Sep
21
2006

Artist's concept of Eris.: Image courtsey NASA/JPL-Caltech.
Artist's concept of Eris.: Image courtsey NASA/JPL-Caltech.

The “Tenth Planet” that caused Pluto to lose its planetary status has been classified and named, and to the dismay of many, it was not named Xena. The International Astronomical Union has classified it as a dwarf planet and named it Eris, after the Greek goddess of Chaos, which is appropriate for the chaos it cause in the astronomical community over what should be defined a planet and what should not.

The debate centered around the argument that if Pluto was considered a planet, then 2003 UB313, as it was known at the time, should be a planet as well as it was larger than Pluto. The debate culminated at the International Astronomical Union meeting last month where Pluto was stripped of the title “planet” and relegated to “dwarf planet” along with Eris and the former asteroid Ceres.

Eris' moon was also given a formal name: Dysnomia. In Greek mythology Dysnomia was the daughter of Eris.

Aug
16
2006

The 12 planets: In this artist's impression the planets are drawn to scale, but without correct relative distances.  Image courtesy the International Astronomical Union/Martin Kornmesser.
The 12 planets: In this artist's impression the planets are drawn to scale, but without correct relative distances. Image courtesy the International Astronomical Union/Martin Kornmesser.

The international panel that was formed to establish a scientific definition of a planet will make a recommendation to the International Astronomical Union (IAU) General Assembly that will increase the number of objects in out solar system that are defined as planets from nine to twelve.

The panel was originally formed to discuss the issue of Pluto’s status as a planet. Not only does the panel recommend retaining Pluto’s planetary status, but also promoting Ceres, Charon and "Xena" to planets. The new definition of a planet is that it has to orbit a star, not be a star itself, not a satellite of another planet, and massive enough that its gravitational forces compress it into a roughly round shape. This opens the door for many more objects in our solar system to be called planets, notably Vesta, Pallas and Hygiea. In fact, there may be more than 53 objects that meet the new criteria to be called a planet, and probably many more yet to be discovered.

The proposal is not final, and will be discussed on August 23 at the International Astronomical Union General Assembly meeting in Prague.

Watch a fly by of the new solar system here.

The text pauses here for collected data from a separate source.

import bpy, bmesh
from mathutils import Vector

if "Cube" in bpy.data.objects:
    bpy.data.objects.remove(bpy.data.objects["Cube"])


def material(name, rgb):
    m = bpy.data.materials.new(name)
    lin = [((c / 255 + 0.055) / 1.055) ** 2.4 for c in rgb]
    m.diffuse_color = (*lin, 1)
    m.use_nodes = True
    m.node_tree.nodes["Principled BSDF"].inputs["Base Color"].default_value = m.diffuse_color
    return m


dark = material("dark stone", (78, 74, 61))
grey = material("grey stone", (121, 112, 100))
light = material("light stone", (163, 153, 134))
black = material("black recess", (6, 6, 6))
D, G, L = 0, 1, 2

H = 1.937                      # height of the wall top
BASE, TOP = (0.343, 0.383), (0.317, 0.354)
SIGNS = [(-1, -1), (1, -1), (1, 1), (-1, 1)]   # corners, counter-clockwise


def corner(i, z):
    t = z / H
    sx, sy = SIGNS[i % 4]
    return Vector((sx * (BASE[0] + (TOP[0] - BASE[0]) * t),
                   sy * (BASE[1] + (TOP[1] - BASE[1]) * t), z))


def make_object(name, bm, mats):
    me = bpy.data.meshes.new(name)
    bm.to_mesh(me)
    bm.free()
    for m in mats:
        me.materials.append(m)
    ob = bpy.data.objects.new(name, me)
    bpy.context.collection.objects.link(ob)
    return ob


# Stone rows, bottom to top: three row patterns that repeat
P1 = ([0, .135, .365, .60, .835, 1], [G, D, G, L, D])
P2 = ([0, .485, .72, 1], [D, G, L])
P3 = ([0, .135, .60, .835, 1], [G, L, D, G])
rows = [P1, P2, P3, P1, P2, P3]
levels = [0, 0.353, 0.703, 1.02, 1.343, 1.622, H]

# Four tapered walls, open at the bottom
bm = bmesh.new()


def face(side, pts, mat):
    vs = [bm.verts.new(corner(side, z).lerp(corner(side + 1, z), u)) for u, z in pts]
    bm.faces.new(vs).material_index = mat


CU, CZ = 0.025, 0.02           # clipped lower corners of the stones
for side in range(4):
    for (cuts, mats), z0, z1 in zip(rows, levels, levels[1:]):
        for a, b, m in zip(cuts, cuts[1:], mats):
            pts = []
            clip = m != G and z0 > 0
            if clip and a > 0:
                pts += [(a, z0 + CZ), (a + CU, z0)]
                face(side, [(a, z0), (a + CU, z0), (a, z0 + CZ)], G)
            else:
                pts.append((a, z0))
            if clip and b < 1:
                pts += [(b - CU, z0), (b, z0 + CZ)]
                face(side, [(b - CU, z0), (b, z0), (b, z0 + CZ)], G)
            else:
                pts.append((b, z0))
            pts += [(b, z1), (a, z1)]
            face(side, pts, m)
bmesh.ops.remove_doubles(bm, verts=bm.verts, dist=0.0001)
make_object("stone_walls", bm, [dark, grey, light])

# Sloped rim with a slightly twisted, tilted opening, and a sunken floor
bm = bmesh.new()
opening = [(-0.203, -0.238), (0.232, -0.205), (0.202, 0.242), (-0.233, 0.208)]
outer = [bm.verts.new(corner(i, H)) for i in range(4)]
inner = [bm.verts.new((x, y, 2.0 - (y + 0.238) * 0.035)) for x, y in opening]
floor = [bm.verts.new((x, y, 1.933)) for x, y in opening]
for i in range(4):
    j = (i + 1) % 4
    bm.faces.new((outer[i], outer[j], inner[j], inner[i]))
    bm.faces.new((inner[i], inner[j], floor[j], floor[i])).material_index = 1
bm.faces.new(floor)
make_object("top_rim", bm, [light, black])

UPDATE: Turns out they changed the rules, and we now have only eight planets. Pluto doesn't qualify under the new definitions a planet. To be a “planet” it must:

1. Orbit a sun.
2. Have sufficient mass so that it assumes a nearly round shape.
3. And have sufficient mass to have "cleared the neighborhood around its orbit".

Pluto has not cleared the neighborhood of its orbit of Kuiper Belt Objects, so it is no longer considered a planet.